On Behalf of | Dec 23, 2015 | Prenuptial Agreements |

The average age of couples walking down the aisle is said to be increasing. While previous generations typically got married in their early 20s, millennials say “I do” closer to 30 years of age. Also, many same-sex couples who have been together for years can now get married as a result of the recent U.S. Supreme Court decision, and other couples may be getting married for a second or third time. With the high number of divorces nationwide, including here in Texas, a prenuptial agreement may be an important insurance policy in the event of a subsequent divorce.

While a prenuptial agreement can direct what will happen in the event of a divorce, getting married later in life requires careful consideration of various matters, including potential tax implications. If both parties are high-income earners, filing taxes as a couple may result in a significantly higher tax bill than more than when they were single. However, couples in which one spouse earns significantly less may benefit when it comes to taxes. In any event, it is typically important to protect the interests of both spouses and their respective heirs in case one party should pass away or become incapacitated.
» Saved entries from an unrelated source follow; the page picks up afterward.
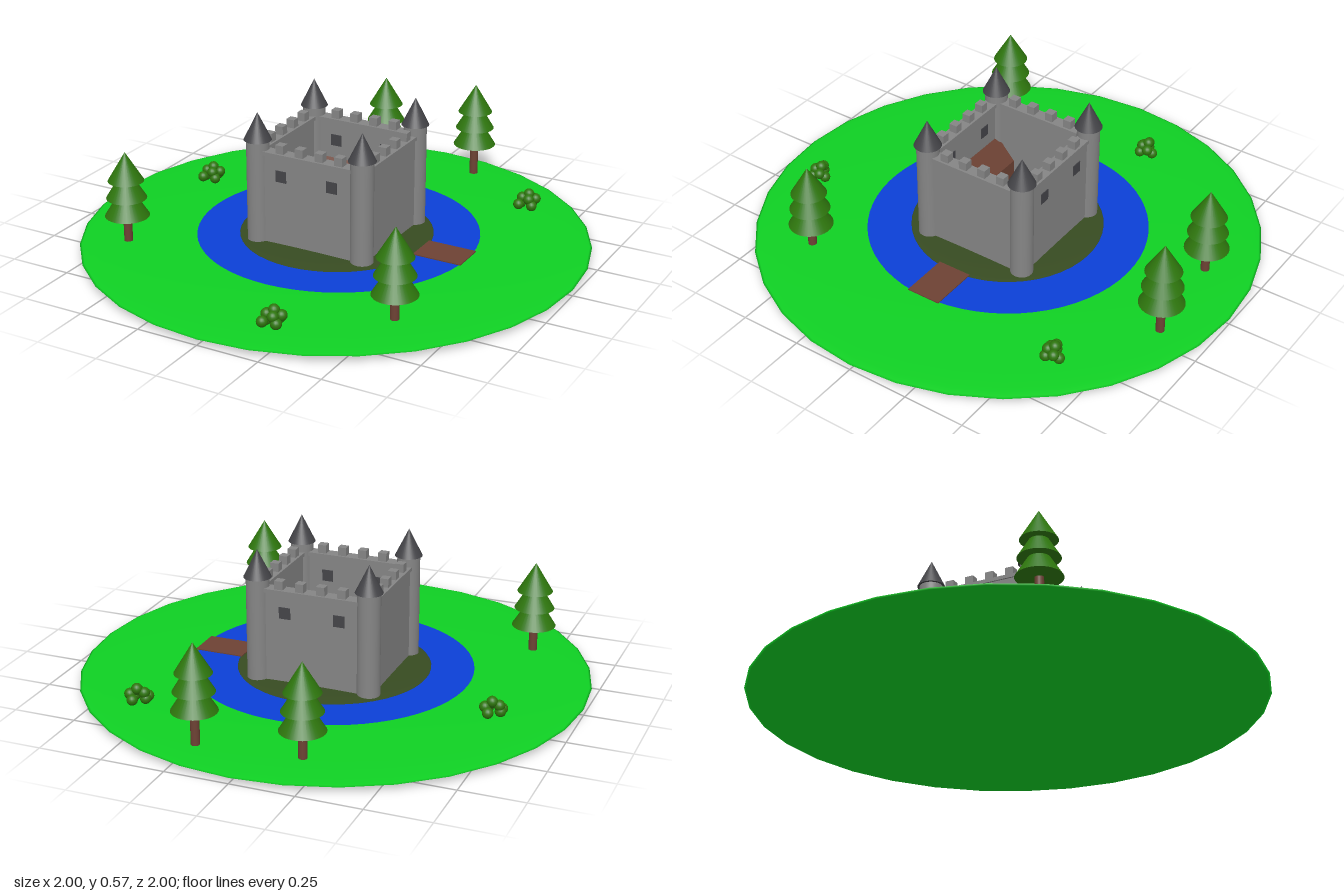
import * as THREE from 'three';

const mat = (name, color, extra = {}) => Object.assign(new THREE.MeshStandardMaterial({ color, ...extra }), { name });

export function createModel() {
  const root = new THREE.Group();
  root.name = 'moatedCastle';
  const grass = mat('grassGreen', 0x0fd023);
  const water = mat('waterBlue', 0x0b3fd6, { side: THREE.DoubleSide });
  const earth = mat('earthOlive', 0x374b21);
  const stone = mat('stoneGrey', 0x858585);
  const slate = mat('slateGrey', 0x444448);
  const wood = mat('woodBrown', 0x6d4234);
  const leaf = mat('leafGreen', 0x2e760d);

  const add = (parent, name, geo, material, x = 0, y = 0, z = 0) => {
    const m = new THREE.Mesh(geo, material);
    m.name = name;
    m.position.set(x, y, z);
    parent.add(m);
    return m;
  };
  const box = (parent, name, material, sx, sy, sz, x, y, z) =>
    add(parent, name, new THREE.BoxGeometry(sx, sy, sz), material, x, y, z);

  // Land: a flattened ball, with the moat and castle mound on top
  const R = 0.023;
  const groundAt = (x, z) => R + R * Math.sqrt(Math.max(0, 1 - x * x - z * z));
  add(root, 'meadow', new THREE.SphereGeometry(1, 32, 24).scale(1, R, 1), grass, 0, R, 0);
  add(root, 'moat', new THREE.RingGeometry(0.34, 0.555, 64).rotateX(-Math.PI / 2), water, 0.01, 0.0465, -0.006);
  add(root, 'mound', new THREE.SphereGeometry(0.385, 48, 16).scale(1, 0.03, 1), earth, 0.005, 0.045, 0);
  box(root, 'bridge', wood, 0.2, 0.004, 0.14, 0.47, 0.051, -0.008);

  // Castle, centred on its own courtyard
  const castle = new THREE.Group();
  castle.name = 'castle';
  castle.position.set(0.004, 0, -0.005);
  root.add(castle);
  const TX = 0.226, TZ = 0.217, base = 0.045, top = 0.41;

  for (const sx of [-1, 1]) for (const sz of [-1, 1]) {
    add(castle, 'tower', new THREE.CylinderGeometry(0.045, 0.045, 0.415, 32), stone, sx * TX, 0.2525, sz * TZ);
    add(castle, 'towerRoof', new THREE.ConeGeometry(0.054, 0.11, 32), slate, sx * TX, 0.515, sz * TZ);
  }

  const h = top - base, midY = base + h / 2;
  for (const s of [-1, 1]) {
    // Walls with a slightly wider walkway
    box(castle, 'longWall', stone, 2 * TX, h, 0.04, 0, midY, s * TZ);
    box(castle, 'longWalkway', stone, 2 * TX, 0.015, 0.052, 0, top + 0.0075, s * TZ);
    box(castle, 'sideWall', stone, 0.04, h, 2 * TZ, s * TX, midY, 0);
    box(castle, 'sideWalkway', stone, 0.052, 0.015, 2 * TZ, s * TX, top + 0.0075, 0);
    // Battlements
    for (let i = 0; i < 4; i++) {
      const d = (i - 1.5) * 0.085;
      box(castle, 'battlement', stone, 0.034, 0.036, 0.034, d + 0.006, 0.441, s * TZ);
      box(castle, 'battlement', stone, 0.034, 0.036, 0.034, s * TX, 0.441, d);
    }
    // Windows seen on both faces of the front and back walls
    for (const x of [-0.113, 0.107]) for (const f of [-1, 1])
      box(castle, 'window', slate, 0.046, 0.046, 0.004, x, 0.335, s * TZ + f * 0.021);
    // Lean-to buildings inside the front and back walls
    const profile = new THREE.Shape([[0, base], [0.08, base], [0.08, 0.17], [0, 0.26]]
      .map(([x, y]) => new THREE.Vector2(x, y)));
    const shed = new THREE.ExtrudeGeometry(profile, { depth: 0.41, bevelEnabled: false });
    shed.translate(0, 0, -0.205).rotateY(s * Math.PI / 2);
    add(castle, 'leanTo', shed, wood, 0, 0, s * (TZ - 0.019));
  }

  // Fir trees: x, z, height of the tip
  for (const [x, z, tip] of [[-0.67, 0.455, 0.405], [0.545, 0.55, 0.397], [-0.19, -0.785, 0.405], [0.21, -0.825, 0.43]]) {
    const tree = new THREE.Group();
    tree.name = 'firTree';
    tree.position.set(x, tip - 0.405, z);
    root.add(tree);
    const foot = groundAt(x, z) - 0.006 - tree.position.y;
    add(tree, 'trunk', new THREE.CylinderGeometry(0.017, 0.017, 0.18 - foot, 16), wood, 0, (0.18 + foot) / 2, 0);
    for (const [r, y, ch] of [[0.087, 0.143, 0.14], [0.079, 0.217, 0.13], [0.07, 0.288, 0.117]])
      add(tree, 'foliage', new THREE.ConeGeometry(r, ch, 32), leaf, 0, y + ch / 2, 0);
  }

  // Bushes: small clusters of balls
  const balls = [[-0.026, 0.02, 0.006], [0.026, 0.02, 0.02], [-0.026, 0.022, 0.03], [0.012, 0.022, -0.03],
    [0.028, 0.04, -0.016], [-0.022, 0.044, 0.004], [0.012, 0.044, 0.018], [0.003, 0.06, -0.006]];
  for (const [x, z] of [[0.56, -0.59], [-0.71, -0.21], [0.19, 0.8]]) {
    const bush = new THREE.Group();
    bush.name = 'bush';
    bush.position.set(x, groundAt(x, z), z);
    root.add(bush);
    for (const [bx, by, bz] of balls)
      add(bush, 'bushBall', new THREE.SphereGeometry(0.0215, 16, 12), leaf, bx, by, bz);
  }
  return root;
}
Estate plans may need updating, especially in second or third marriages. Each spouse may have children from previous marriages and may need some assets to be protected. Wills and testaments may need adjustments, and trusts may have to be established. New powers of attorney for financial and medical incapacity will likely have to be chosen. Some suggest that each party retain the services of an attorney and other supporting professionals such a tax consultant and an estate planner.

While estate planning can address what happens in the event of a spouse’s death, a prenuptial agreement can ensure that both parties are treated fairly in the event of a divorce. An experienced divorce attorney in Texas can assist a client in drafting an agreement to protect personal and business interests. It can also address matters such as spousal support, inheritances for children from a prior marriage and more.

Source:, “Older and engaged? Here are 5 considerations before marrying“, Anna Robaton, Dec. 14, 2015